Why is it so hard to quit smoking?

Nearly five million people in Canada smoke. The majority of them want to quit, but quitting can be hard. In fact, most smokers try to quit 5-7 times before they finally succeed. Every year, millions of Canadians try to quit but don't succeed.

Why is quitting so hard? Because smoking is more than a habit—it's an addiction to nicotine. Nicotine binds to receptors in the brain and causes chemical reactions that affect how a person feels and acts. One of these chemical reactions is the release of dopamine, which is associated with creating feelings of pleasure and reinforcing reward-seeking behaviour. Dopamine is released naturally during experiences such as eating food or sexual activity, but when you smoke, nicotine increases the release of dopamine which is associated with a feeling of pleasure.

When a smoker stops smoking, the amount of dopamine in their body drops and they experience nicotine withdrawal symptoms. These withdrawal symptoms include depressed mood, craving, irritability, frustration or anger, anxiety and difficulty concentrating.

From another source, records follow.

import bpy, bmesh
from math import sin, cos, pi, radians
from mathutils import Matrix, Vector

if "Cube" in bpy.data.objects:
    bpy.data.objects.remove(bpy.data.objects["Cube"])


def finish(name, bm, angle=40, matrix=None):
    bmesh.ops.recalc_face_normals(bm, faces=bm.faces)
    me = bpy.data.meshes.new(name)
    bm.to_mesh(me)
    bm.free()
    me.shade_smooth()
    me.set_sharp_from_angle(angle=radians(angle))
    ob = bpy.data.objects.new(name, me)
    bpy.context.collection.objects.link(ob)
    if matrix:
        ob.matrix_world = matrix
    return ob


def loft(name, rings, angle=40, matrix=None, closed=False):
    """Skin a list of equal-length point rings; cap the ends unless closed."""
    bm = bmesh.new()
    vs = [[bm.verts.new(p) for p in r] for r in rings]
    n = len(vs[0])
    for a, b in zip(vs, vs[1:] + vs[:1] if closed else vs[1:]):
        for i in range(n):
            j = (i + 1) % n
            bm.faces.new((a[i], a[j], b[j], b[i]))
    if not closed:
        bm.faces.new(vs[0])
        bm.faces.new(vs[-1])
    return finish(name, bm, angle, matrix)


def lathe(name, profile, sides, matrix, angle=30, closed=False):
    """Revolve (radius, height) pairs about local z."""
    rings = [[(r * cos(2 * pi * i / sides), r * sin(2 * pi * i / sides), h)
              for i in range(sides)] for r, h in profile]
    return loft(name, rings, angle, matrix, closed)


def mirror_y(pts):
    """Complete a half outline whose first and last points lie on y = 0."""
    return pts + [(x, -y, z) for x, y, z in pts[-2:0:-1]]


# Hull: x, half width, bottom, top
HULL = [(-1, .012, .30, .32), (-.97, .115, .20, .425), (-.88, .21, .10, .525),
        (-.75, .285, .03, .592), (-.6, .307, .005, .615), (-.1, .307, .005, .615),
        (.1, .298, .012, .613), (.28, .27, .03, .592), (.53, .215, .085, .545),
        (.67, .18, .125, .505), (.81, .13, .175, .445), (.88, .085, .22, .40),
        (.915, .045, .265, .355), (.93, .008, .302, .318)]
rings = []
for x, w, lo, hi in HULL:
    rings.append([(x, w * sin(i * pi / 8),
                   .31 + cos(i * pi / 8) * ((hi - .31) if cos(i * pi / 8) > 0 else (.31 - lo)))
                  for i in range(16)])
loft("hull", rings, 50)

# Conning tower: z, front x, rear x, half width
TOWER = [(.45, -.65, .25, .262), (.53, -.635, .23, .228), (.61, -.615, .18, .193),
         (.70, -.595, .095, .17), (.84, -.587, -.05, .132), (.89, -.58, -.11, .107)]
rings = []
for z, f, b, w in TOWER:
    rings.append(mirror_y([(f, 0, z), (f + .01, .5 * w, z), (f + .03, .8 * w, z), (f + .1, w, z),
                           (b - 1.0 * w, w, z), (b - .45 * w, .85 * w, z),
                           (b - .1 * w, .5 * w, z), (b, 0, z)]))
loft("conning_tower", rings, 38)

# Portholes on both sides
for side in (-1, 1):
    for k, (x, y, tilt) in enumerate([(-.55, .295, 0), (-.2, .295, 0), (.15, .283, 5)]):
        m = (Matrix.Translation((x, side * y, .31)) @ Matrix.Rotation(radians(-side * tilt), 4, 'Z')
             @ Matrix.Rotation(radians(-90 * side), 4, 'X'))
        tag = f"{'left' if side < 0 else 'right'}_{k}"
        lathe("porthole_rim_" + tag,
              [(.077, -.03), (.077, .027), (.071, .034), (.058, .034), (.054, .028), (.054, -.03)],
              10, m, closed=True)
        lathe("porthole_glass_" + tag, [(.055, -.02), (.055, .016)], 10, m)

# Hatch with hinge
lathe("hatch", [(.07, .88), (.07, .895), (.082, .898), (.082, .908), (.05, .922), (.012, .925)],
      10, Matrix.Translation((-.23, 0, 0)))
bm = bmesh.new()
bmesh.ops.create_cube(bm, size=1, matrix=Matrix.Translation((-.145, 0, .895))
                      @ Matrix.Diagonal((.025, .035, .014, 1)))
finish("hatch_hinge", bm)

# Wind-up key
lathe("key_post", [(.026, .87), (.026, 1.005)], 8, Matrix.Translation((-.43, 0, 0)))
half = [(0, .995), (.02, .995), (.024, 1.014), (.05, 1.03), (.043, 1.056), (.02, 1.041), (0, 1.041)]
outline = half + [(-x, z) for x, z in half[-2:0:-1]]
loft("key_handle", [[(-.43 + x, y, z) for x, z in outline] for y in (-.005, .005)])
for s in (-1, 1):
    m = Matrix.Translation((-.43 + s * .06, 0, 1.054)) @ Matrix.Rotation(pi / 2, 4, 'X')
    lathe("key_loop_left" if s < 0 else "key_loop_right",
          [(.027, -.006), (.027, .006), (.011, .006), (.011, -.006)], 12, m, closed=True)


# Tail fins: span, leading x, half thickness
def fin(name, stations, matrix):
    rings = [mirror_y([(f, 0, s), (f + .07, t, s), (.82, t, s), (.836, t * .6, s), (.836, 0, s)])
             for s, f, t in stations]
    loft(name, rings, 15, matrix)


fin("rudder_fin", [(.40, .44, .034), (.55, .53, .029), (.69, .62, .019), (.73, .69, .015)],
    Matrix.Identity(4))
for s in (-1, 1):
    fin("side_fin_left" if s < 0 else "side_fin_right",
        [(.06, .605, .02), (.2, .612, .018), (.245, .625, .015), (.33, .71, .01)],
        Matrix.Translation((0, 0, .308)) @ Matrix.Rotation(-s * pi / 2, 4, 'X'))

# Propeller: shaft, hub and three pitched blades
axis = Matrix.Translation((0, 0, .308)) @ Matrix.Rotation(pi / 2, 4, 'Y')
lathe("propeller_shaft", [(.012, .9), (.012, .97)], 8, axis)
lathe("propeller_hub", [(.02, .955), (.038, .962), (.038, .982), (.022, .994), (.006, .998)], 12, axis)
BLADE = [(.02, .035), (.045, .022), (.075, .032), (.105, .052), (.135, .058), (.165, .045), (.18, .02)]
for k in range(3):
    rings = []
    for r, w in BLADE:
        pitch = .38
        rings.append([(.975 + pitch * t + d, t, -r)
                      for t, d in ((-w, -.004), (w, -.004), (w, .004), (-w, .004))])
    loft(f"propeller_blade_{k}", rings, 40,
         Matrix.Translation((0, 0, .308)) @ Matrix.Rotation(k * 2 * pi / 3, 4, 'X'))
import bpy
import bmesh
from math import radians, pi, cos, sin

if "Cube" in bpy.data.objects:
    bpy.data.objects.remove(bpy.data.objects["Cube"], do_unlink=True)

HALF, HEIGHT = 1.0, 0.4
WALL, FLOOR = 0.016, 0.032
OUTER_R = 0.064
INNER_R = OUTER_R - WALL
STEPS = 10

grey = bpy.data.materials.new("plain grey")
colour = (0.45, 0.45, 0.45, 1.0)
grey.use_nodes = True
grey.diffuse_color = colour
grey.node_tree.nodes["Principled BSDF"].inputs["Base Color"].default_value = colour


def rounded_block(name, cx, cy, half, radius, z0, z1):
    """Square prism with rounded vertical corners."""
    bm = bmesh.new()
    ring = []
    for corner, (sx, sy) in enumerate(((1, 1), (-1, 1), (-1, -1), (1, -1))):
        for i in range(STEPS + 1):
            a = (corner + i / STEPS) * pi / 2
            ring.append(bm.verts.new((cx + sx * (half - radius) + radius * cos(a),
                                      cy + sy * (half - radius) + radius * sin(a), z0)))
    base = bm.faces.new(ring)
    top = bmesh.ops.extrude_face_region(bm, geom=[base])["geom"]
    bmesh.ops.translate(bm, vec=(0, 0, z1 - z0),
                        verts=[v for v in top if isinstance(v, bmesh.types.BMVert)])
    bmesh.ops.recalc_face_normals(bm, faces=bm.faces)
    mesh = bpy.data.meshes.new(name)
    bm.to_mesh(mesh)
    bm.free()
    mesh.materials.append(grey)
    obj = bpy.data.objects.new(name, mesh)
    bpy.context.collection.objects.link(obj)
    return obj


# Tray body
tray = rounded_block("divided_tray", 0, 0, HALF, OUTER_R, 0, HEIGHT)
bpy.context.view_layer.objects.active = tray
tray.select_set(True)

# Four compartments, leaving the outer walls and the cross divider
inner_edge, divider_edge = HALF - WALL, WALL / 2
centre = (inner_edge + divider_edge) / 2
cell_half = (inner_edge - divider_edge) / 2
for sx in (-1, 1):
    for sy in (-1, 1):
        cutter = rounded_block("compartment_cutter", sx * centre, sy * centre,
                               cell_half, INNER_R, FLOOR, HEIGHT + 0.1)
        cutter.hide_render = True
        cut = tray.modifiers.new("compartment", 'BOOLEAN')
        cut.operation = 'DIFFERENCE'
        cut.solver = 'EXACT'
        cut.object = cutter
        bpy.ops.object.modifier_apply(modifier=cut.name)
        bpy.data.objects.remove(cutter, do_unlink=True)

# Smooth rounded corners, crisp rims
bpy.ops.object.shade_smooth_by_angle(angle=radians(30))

Nicotine withdrawal symptoms are the main reason why most smokers fail to quit. Withdrawal symptoms may happen whether a smoker quits cold turkey or with the help of medication. However, these symptoms are temporary and can be managed by taking positive actions when they occur.